Source texts of formatted documents:
== Segment start ==

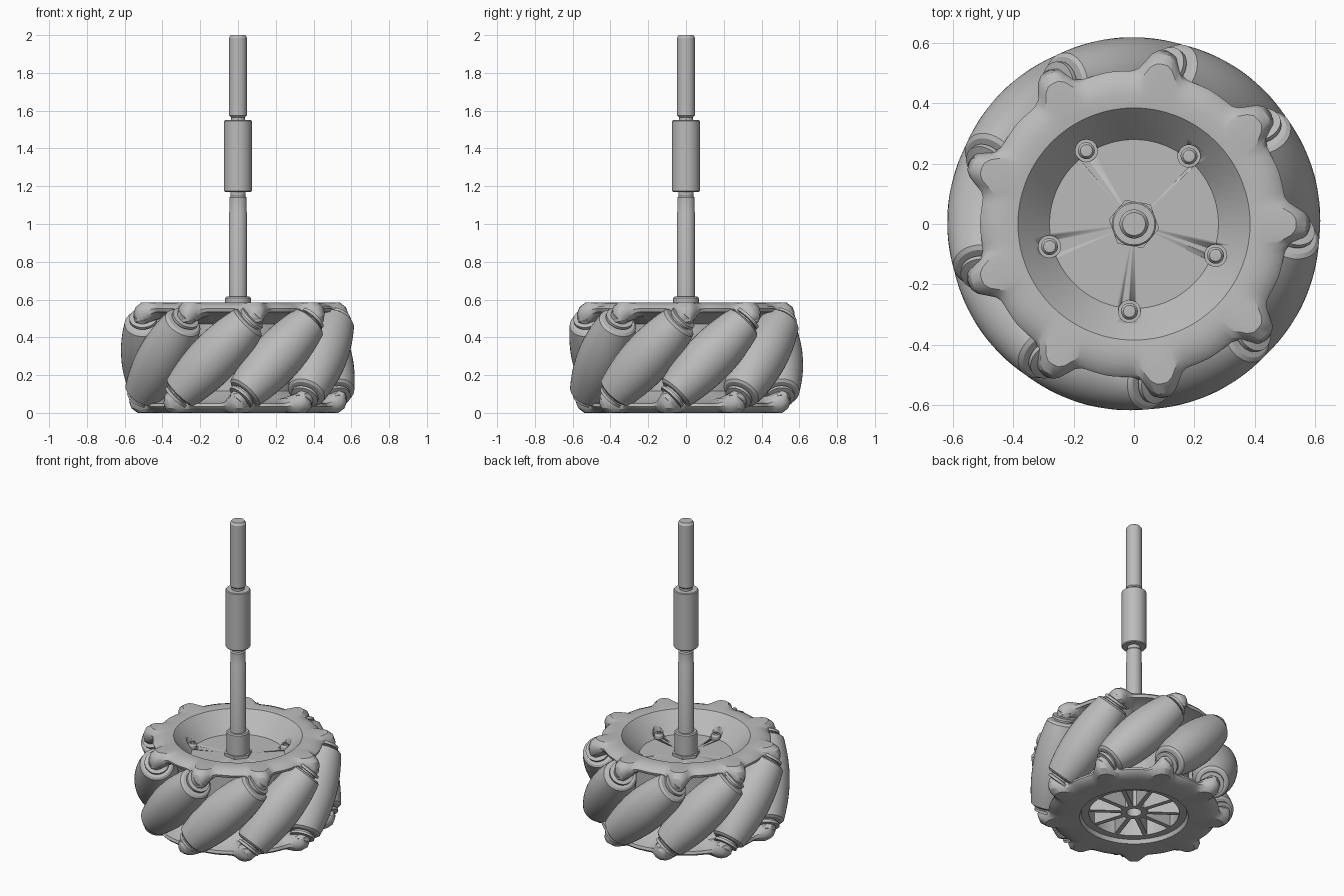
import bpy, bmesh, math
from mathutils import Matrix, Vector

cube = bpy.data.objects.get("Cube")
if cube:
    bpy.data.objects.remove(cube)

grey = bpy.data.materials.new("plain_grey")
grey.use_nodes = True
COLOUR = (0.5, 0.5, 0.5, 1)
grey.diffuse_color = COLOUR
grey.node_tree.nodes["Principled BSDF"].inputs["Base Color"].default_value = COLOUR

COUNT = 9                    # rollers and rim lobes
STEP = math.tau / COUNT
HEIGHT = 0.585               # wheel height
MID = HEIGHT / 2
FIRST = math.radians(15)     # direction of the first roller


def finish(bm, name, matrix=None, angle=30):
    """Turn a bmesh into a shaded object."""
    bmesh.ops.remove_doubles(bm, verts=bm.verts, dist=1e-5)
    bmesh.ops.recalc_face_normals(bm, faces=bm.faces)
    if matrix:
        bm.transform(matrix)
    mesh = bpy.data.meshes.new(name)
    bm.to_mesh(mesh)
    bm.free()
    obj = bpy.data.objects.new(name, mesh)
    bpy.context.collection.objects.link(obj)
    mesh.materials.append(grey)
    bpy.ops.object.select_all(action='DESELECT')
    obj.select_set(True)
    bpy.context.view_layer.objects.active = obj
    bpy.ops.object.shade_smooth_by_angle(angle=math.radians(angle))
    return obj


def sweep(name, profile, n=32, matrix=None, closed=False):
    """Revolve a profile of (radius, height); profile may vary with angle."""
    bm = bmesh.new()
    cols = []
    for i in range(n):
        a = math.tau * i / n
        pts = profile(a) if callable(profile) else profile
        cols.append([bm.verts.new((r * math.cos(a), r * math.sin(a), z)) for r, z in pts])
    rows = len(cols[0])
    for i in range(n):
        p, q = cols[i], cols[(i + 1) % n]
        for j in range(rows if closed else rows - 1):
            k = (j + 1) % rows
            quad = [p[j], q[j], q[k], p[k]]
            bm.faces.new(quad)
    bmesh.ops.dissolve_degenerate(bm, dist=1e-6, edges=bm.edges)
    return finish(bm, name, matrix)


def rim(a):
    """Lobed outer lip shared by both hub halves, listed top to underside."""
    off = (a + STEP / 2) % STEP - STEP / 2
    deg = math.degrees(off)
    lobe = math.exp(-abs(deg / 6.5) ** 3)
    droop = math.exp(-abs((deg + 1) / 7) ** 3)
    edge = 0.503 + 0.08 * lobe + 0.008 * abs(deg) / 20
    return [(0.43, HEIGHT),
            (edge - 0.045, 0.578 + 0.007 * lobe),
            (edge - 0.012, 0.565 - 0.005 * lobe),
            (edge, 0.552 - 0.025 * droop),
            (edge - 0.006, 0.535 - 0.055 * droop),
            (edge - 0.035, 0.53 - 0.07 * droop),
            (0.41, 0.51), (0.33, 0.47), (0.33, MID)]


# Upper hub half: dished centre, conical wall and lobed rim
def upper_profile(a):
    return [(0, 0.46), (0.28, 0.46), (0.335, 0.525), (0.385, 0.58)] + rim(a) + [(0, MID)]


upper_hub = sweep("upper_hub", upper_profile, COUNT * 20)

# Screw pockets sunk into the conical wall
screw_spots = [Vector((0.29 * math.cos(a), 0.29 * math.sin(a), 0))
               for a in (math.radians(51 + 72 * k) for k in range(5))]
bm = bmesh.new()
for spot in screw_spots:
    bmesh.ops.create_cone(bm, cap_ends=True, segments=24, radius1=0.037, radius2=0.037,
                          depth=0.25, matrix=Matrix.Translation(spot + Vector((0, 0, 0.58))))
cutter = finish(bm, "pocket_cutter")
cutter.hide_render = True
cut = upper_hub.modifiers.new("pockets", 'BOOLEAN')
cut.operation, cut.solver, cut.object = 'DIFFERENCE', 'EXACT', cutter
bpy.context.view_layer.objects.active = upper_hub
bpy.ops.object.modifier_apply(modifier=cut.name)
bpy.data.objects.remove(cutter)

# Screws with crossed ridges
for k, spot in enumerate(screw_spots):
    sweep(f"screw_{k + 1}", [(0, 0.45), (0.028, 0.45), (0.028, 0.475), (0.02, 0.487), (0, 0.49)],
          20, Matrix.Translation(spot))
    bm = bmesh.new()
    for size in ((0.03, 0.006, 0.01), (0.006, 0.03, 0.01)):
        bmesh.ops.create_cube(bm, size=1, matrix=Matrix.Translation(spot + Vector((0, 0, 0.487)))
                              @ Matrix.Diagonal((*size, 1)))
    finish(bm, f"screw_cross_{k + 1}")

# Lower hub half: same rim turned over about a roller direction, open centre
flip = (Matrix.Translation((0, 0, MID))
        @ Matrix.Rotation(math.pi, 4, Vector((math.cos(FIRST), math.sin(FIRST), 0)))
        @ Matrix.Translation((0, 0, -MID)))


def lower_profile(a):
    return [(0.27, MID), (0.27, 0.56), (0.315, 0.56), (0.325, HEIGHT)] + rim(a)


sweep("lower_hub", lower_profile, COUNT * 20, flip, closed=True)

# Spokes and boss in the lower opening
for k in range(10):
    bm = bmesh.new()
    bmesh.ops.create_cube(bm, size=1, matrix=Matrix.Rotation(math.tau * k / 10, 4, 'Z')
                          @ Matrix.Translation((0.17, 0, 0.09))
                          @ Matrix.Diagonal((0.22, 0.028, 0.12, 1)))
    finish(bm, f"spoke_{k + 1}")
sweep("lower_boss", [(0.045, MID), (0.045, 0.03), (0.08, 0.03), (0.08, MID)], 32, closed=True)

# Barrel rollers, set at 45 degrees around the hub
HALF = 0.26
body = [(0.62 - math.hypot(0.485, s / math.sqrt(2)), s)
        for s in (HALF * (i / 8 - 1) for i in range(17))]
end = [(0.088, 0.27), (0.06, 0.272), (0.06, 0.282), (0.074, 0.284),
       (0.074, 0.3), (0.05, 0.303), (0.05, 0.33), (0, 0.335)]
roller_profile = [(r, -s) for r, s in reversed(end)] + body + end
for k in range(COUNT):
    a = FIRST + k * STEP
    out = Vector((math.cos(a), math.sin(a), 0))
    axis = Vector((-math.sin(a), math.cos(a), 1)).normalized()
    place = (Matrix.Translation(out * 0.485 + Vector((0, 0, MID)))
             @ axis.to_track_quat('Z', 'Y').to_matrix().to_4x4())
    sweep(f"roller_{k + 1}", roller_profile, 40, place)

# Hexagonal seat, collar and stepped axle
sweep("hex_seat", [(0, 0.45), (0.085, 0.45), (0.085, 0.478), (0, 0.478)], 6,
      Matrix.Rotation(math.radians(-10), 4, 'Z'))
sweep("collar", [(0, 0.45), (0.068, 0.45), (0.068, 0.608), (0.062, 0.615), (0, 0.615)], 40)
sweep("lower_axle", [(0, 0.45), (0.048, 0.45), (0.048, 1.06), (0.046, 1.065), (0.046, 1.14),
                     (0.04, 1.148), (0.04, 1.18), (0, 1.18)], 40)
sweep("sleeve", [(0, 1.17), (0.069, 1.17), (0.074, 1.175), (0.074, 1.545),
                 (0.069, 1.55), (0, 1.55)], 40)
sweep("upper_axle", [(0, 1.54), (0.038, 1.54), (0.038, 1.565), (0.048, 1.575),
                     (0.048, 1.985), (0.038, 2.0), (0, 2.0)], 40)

== Segment end ==

What to work on: The required output is the stretch of entries above from the line containing "depth=0.25, matrix=Matrix.Translation(spot +" through the line containing "20, Matrix.Translation(spot))", reproduced exactly.

Output:
                          depth=0.25, matrix=Matrix.Translation(spot + Vector((0, 0, 0.58))))
cutter = finish(bm, "pocket_cutter")
cutter.hide_render = True
cut = upper_hub.modifiers.new("pockets", 'BOOLEAN')
cut.operation, cut.solver, cut.object = 'DIFFERENCE', 'EXACT', cutter
bpy.context.view_layer.objects.active = upper_hub
bpy.ops.object.modifier_apply(modifier=cut.name)
bpy.data.objects.remove(cutter)

# Screws with crossed ridges
for k, spot in enumerate(screw_spots):
    sweep(f"screw_{k + 1}", [(0, 0.45), (0.028, 0.45), (0.028, 0.475), (0.02, 0.487), (0, 0.49)],
          20, Matrix.Translation(spot))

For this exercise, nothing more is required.